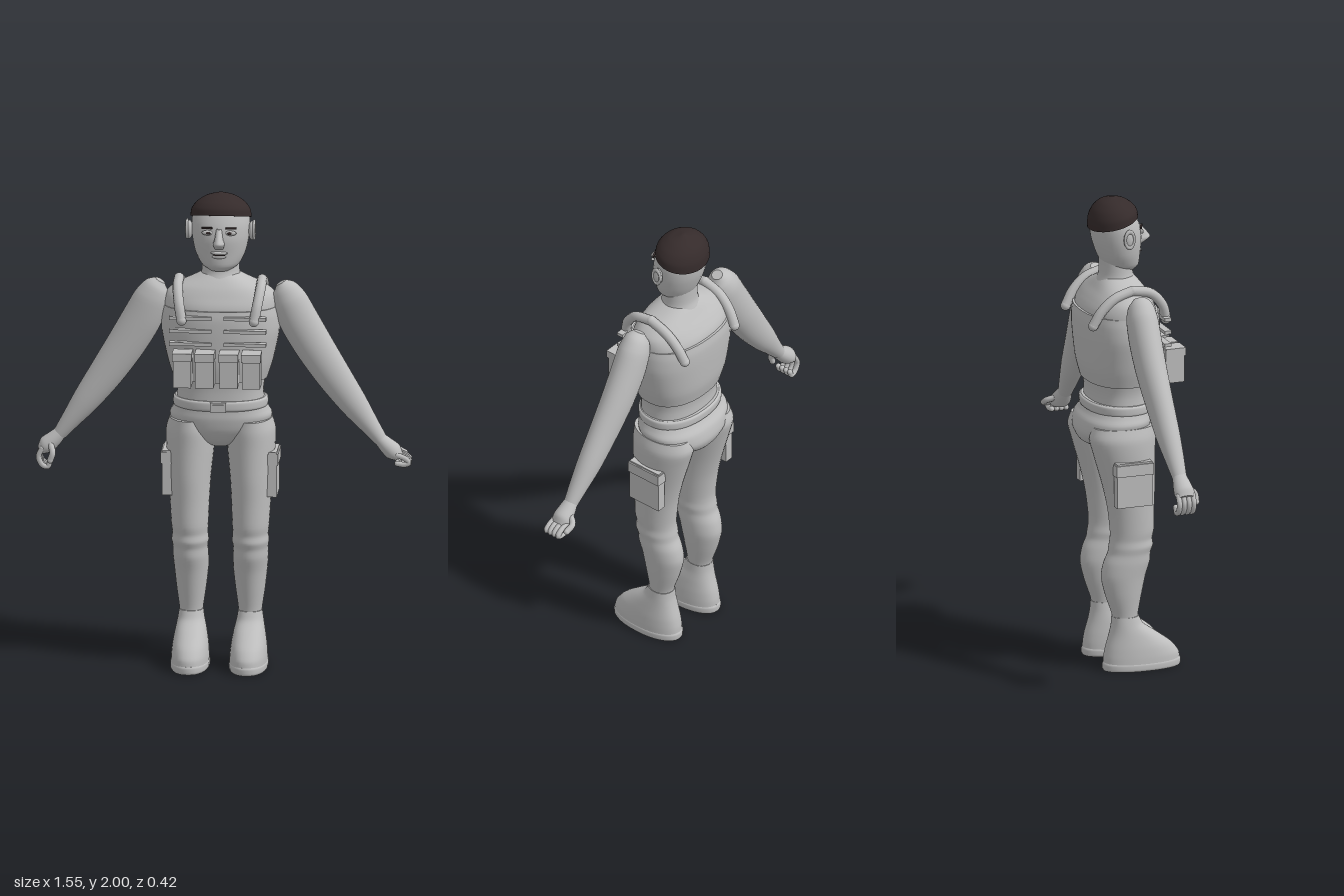
import * as THREE from 'three';

const paint = (name, color) => {
  const m = new THREE.MeshStandardMaterial({ color });
  m.name = name;
  return m;
};
const grey = paint('grey', 0xbebebe);
const dark = paint('dark brown', 0x352b2b);

const V = (x, y, z) => new THREE.Vector3(x, y, z);

// Smooth closed skin over rows [x, y, z, radiusA, radiusZ].
// Upright rings by default (rows go upward); bend = rings follow the path.
function loft(rows, { n = 32, sub = 4, p = 2, bend = false, tilt = 0 } = {}) {
  const centres = new THREE.CatmullRomCurve3(rows.map(r => V(r[0], r[1], r[2])), false, 'catmullrom', 0.4);
  const radii = new THREE.CatmullRomCurve3(rows.map(r => V(r[3], r[4], 0)), false, 'catmullrom', 0.4);
  const m = (rows.length - 1) * sub;
  const pos = [], index = [], ends = [];
  const pw = v => Math.sign(v) * Math.pow(Math.abs(v), 2 / p);
  for (let i = 0; i <= m; i++) {
    const c = centres.getPoint(i / m), r = radii.getPoint(i / m);
    const a = V(1, 0, 0), b = V(0, tilt * (1 - i / m), 1);
    if (bend) {
      const t = centres.getTangent(i / m);
      b.set(0, 0, 1).addScaledVector(t, -t.z).normalize();
      a.crossVectors(t, b);
    }
    const ring = [];
    for (let j = 0; j < n; j++) {
      const th = j / n * Math.PI * 2;
      const q = c.clone().addScaledVector(a, Math.max(r.x, 0.001) * pw(Math.cos(th)))
        .addScaledVector(b, Math.max(r.y, 0.001) * pw(Math.sin(th)));
      ring.push(q);
      pos.push(q.x, q.y, q.z);
      if (i < m) {
        const k = (j + 1) % n, A = i * n, B = A + n;
        index.push(A + j, B + j, A + k, B + j, B + k, A + k);
      }
    }
    if (i === 0 || i === m) ends.push([c, ring]);
  }
  // flat caps with their own corners
  ends.forEach(([c, ring], e) => {
    const s = pos.length / 3;
    pos.push(c.x, c.y, c.z);
    ring.forEach(q => pos.push(q.x, q.y, q.z));
    for (let j = 0; j < n; j++) {
      const u = s + 1 + j, w = s + 1 + (j + 1) % n;
      index.push(s, ...(e ? [w, u] : [u, w]));
    }
  });
  const g = new THREE.BufferGeometry();
  g.setAttribute('position', new THREE.Float32BufferAttribute(pos, 3));
  g.setIndex(index);
  g.computeVertexNormals();
  return g;
}

// Row from y, half width, front z, back z and optional x
const row = (y, rx, front, back, x = 0) => [x, y, (front + back) / 2, rx, (front - back) / 2];

export function createModel() {
  const model = new THREE.Group();
  model.name = 'figure';
  const body = new THREE.Group();
  body.name = 'body';
  body.position.x = -0.025;
  model.add(body);

  const add = (name, geo, mat = grey, x = 0, y = 0, z = 0) => {
    const mesh = new THREE.Mesh(geo, mat);
    mesh.name = name;
    mesh.position.set(x, y, z);
    body.add(mesh);
    return mesh;
  };
  const box = (name, w, h, d, x, y, z, mat) => add(name, new THREE.BoxGeometry(w, h, d), mat, x, y, z);
  const ball = (name, w, h, d, x, y, z, mat) => {
    const b = add(name, new THREE.SphereGeometry(1, 20, 14), mat, x, y, z);
    b.scale.set(w, h, d);
    return b;
  };
  const tube = (name, pts, r) => {
    const curve = new THREE.CatmullRomCurve3(pts.map(q => V(...q)));
    add(name, new THREE.TubeGeometry(curve, 16, r, 10));
    for (const q of [pts[0], pts[pts.length - 1]]) ball(name + 'End', r, r, r, ...q);
  };

  // Head, face and hair
  add('head', loft([row(1.685, 0.045, 0.05, -0.05), row(1.71, 0.08, 0.066, -0.085),
    row(1.76, 0.105, 0.07, -0.11), row(1.82, 0.118, 0.075, -0.13), row(1.88, 0.121, 0.066, -0.138),
    row(1.94, 0.108, 0.04, -0.13), row(1.98, 0.05, 0, -0.09)]));
  add('hair', loft([row(1.897, 0.127, 0.059, -0.146), row(1.93, 0.122, 0.053, -0.143),
    row(1.96, 0.1, 0.035, -0.128), row(1.985, 0.062, 0.005, -0.098), row(2, 0.006, -0.04, -0.052)],
    { tilt: 0.27 }), dark);
  add('nose', loft([[0, 1.785, 0.068, 0.018, 0.008], [0, 1.81, 0.082, 0.024, 0.038],
    [0, 1.828, 0.08, 0.018, 0.034], [0, 1.87, 0.065, 0.011, 0.012]], { n: 16 }));
  ball('upperLip', 0.036, 0.008, 0.012, 0, 1.768, 0.066);
  ball('lowerLip', 0.03, 0.009, 0.012, 0, 1.752, 0.064);
  box('mouthLine', 0.05, 0.003, 0.006, 0, 1.76, 0.072, dark);
  for (const s of [-1, 1]) {
    ball('eyeSocket', 0.025, 0.011, 0.008, s * 0.047, 1.853, 0.064);
    ball('eye', 0.013, 0.006, 0.004, s * 0.047, 1.853, 0.07, dark).rotation.y = s * 0.35;
    const brow = box('eyebrow', 0.046, 0.007, 0.008, s * 0.05, 1.873, 0.064, dark);
    brow.rotation.set(0, s * 0.4, -s * 0.08);
    ball('ear', 0.015, 0.04, 0.023, s * 0.13, 1.845, -0.02);
    const rim = add('earRim', new THREE.TorusGeometry(0.02, 0.006, 8, 20), grey, s * 0.139, 1.848, -0.02);
    rim.rotation.y = Math.PI / 2;
    rim.scale.y = 1.7;
  }

  // Neck, torso and vest
  add('neck', loft([row(1.6, 0.12, 0.08, -0.125), row(1.645, 0.088, 0.055, -0.11),
    row(1.68, 0.078, 0.04, -0.1), row(1.76, 0.076, 0.035, -0.1)]));
  add('torso', loft([row(1.12, 0.182, 0.1, -0.15), row(1.19, 0.18, 0.1, -0.15),
    row(1.28, 0.2, 0.11, -0.165), row(1.42, 0.232, 0.12, -0.18), row(1.53, 0.235, 0.118, -0.18),
    row(1.58, 0.225, 0.098, -0.155), row(1.615, 0.185, 0.08, -0.13), row(1.645, 0.12, 0.058, -0.11),
    row(1.67, 0.07, 0.035, -0.09)], { n: 48, p: 2.3 }));
  add('vest', loft([row(1.225, 0.195, 0.115, -0.165), row(1.3, 0.219, 0.128, -0.183),
    row(1.42, 0.244, 0.134, -0.193), row(1.49, 0.243, 0.134, -0.195), row(1.53, 0.236, 0.128, -0.19)],
    { n: 48, p: 2.3 }));
  for (const s of [-1, 1]) {
    for (const y of [1.505, 1.45, 1.395]) box('vestWebbing', 0.175, 0.014, 0.03, s * 0.113, y, 0.126);
    for (const x of [0.05, 0.143]) {
      box('ammoPouch', 0.075, 0.14, 0.08, s * x, 1.295, 0.165);
      box('pouchFlap', 0.081, 0.034, 0.086, s * x, 1.355, 0.169);
    }
    tube('shoulderStrapFront', [[s * 0.15, 1.495, 0.135], [s * 0.162, 1.56, 0.115],
      [s * 0.172, 1.62, 0.06], [s * 0.172, 1.638, -0.02]], 0.021);
    tube('shoulderStrapBack', [[s * 0.172, 1.638, -0.02], [s * 0.172, 1.61, -0.1],
      [s * 0.167, 1.56, -0.155], [s * 0.16, 1.5, -0.19]], 0.021);
  }

  // Belt and hips
  add('belt', loft([row(1.1, 0.188, 0.104, -0.162), row(1.108, 0.196, 0.111, -0.17),
    row(1.135, 0.196, 0.111, -0.17), row(1.143, 0.188, 0.104, -0.162)], { n: 48, p: 2.2 }));
  box('beltBuckle', 0.066, 0.042, 0.02, 0, 1.121, 0.108);
  box('bucklePlate', 0.046, 0.024, 0.006, 0, 1.121, 0.12);
  add('hips', loft([row(0.935, 0.045, 0.03, -0.12), row(0.965, 0.12, 0.065, -0.18),
    row(1.01, 0.19, 0.09, -0.2), row(1.06, 0.212, 0.1, -0.19), row(1.09, 0.2, 0.1, -0.17),
    row(1.13, 0.183, 0.1, -0.15)], { n: 48, p: 2.3 }));

  for (const s of [-1, 1]) {
    // Leg with soft folds at the knee
    add('leg', loft([row(0.2, 0.046, 0.018, -0.088, s * 0.122), row(0.24, 0.05, 0.02, -0.092, s * 0.122),
      row(0.32, 0.062, 0.035, -0.12, s * 0.122), row(0.4, 0.071, 0.052, -0.138, s * 0.122),
      row(0.46, 0.074, 0.07, -0.128, s * 0.124), row(0.5, 0.073, 0.073, -0.11, s * 0.125),
      row(0.53, 0.077, 0.083, -0.105, s * 0.125), row(0.56, 0.074, 0.08, -0.1, s * 0.125),
      row(0.6, 0.077, 0.087, -0.1, s * 0.126), row(0.7, 0.082, 0.088, -0.112, s * 0.127),
      row(0.8, 0.088, 0.092, -0.135, s * 0.127), row(0.93, 0.1, 0.092, -0.172, s * 0.126),
      row(1.0, 0.101, 0.094, -0.19, s * 0.126), row(1.05, 0.084, 0.09, -0.175, s * 0.128)]));

    // Boot and sole
    add('boot', loft([row(0.03, 0.079, 0.203, -0.128, s * 0.121), row(0.06, 0.078, 0.197, -0.126, s * 0.121),
      row(0.1, 0.074, 0.165, -0.118, s * 0.121), row(0.15, 0.065, 0.098, -0.103, s * 0.121),
      row(0.19, 0.056, 0.042, -0.094, s * 0.122), row(0.228, 0.05, 0.022, -0.091, s * 0.122)], { p: 2.2 }));
    add('sole', loft([row(0, 0.077, 0.203, -0.129, s * 0.121), row(0.008, 0.081, 0.207, -0.132, s * 0.121),
      row(0.026, 0.081, 0.207, -0.132, s * 0.121), row(0.034, 0.077, 0.203, -0.128, s * 0.121)], { p: 2.2 }));

    // Thigh pouch
    box('thighPouch', 0.04, 0.19, 0.155, s * 0.217, 0.82, -0.035);
    box('thighPouchFlap', 0.048, 0.048, 0.163, s * 0.219, 0.884, -0.035);

    // Arm
    add('arm', loft([[0.25, 1.626, -0.02, 0.022, 0.025], [0.265, 1.6, -0.02, 0.054, 0.05],
      [0.286, 1.55, -0.022, 0.074, 0.064], [0.325, 1.465, -0.022, 0.082, 0.066],
      [0.39, 1.354, -0.02, 0.08, 0.063], [0.47, 1.233, -0.014, 0.072, 0.056],
      [0.554, 1.116, -0.008, 0.058, 0.049], [0.617, 1.032, -0.003, 0.041, 0.039],
      [0.665, 0.968, 0, 0.029, 0.03]].map(r => [s * r[0], ...r.slice(1)]), { bend: true }));

    // Hand: palm, curled fingers and thumb
    add('palm', loft([[0.66, 0.975, 0, 0.027, 0.029], [0.69, 0.945, 0, 0.034, 0.038],
      [0.718, 0.92, 0, 0.037, 0.043], [0.74, 0.9, 0, 0.022, 0.038]].map(r => [s * r[0], ...r.slice(1)]),
      { bend: true, n: 20 }));
    const curl = s < 0
      ? [[0.735, 0.912], [0.75, 0.878], [0.735, 0.842], [0.712, 0.834], [0.703, 0.855]]
      : [[0.733, 0.912], [0.77, 0.897], [0.785, 0.88], [0.765, 0.872], [0.735, 0.876]];
    for (let f = 0; f < 4; f++) {
      tube('finger', curl.map(([x, y]) => [s * x, y, -0.032 + f * 0.021]), 0.0115);
    }
    tube('thumb', (s < 0
      ? [[0.7, 0.93, 0.03], [0.69, 0.9, 0.058], [0.7, 0.868, 0.06]]
      : [[0.7, 0.935, -0.03], [0.725, 0.92, -0.06], [0.76, 0.902, -0.058]])
      .map(q => [s * q[0], q[1], q[2]]), 0.013);
  }
  return model;
}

________________________

DIRECTIONS FOR THIS TASK. Begin at the first line of the entries above and return each line exactly, stopping after the line that contains "const V = (x, y, z)". Pictures do not belong in the copy.

WRITTEN RESPONSE.
import * as THREE from 'three';

const paint = (name, color) => {
  const m = new THREE.MeshStandardMaterial({ color });
  m.name = name;
  return m;
};
const grey = paint('grey', 0xbebebe);
const dark = paint('dark brown', 0x352b2b);

const V = (x, y, z) => new THREE.Vector3(x, y, z);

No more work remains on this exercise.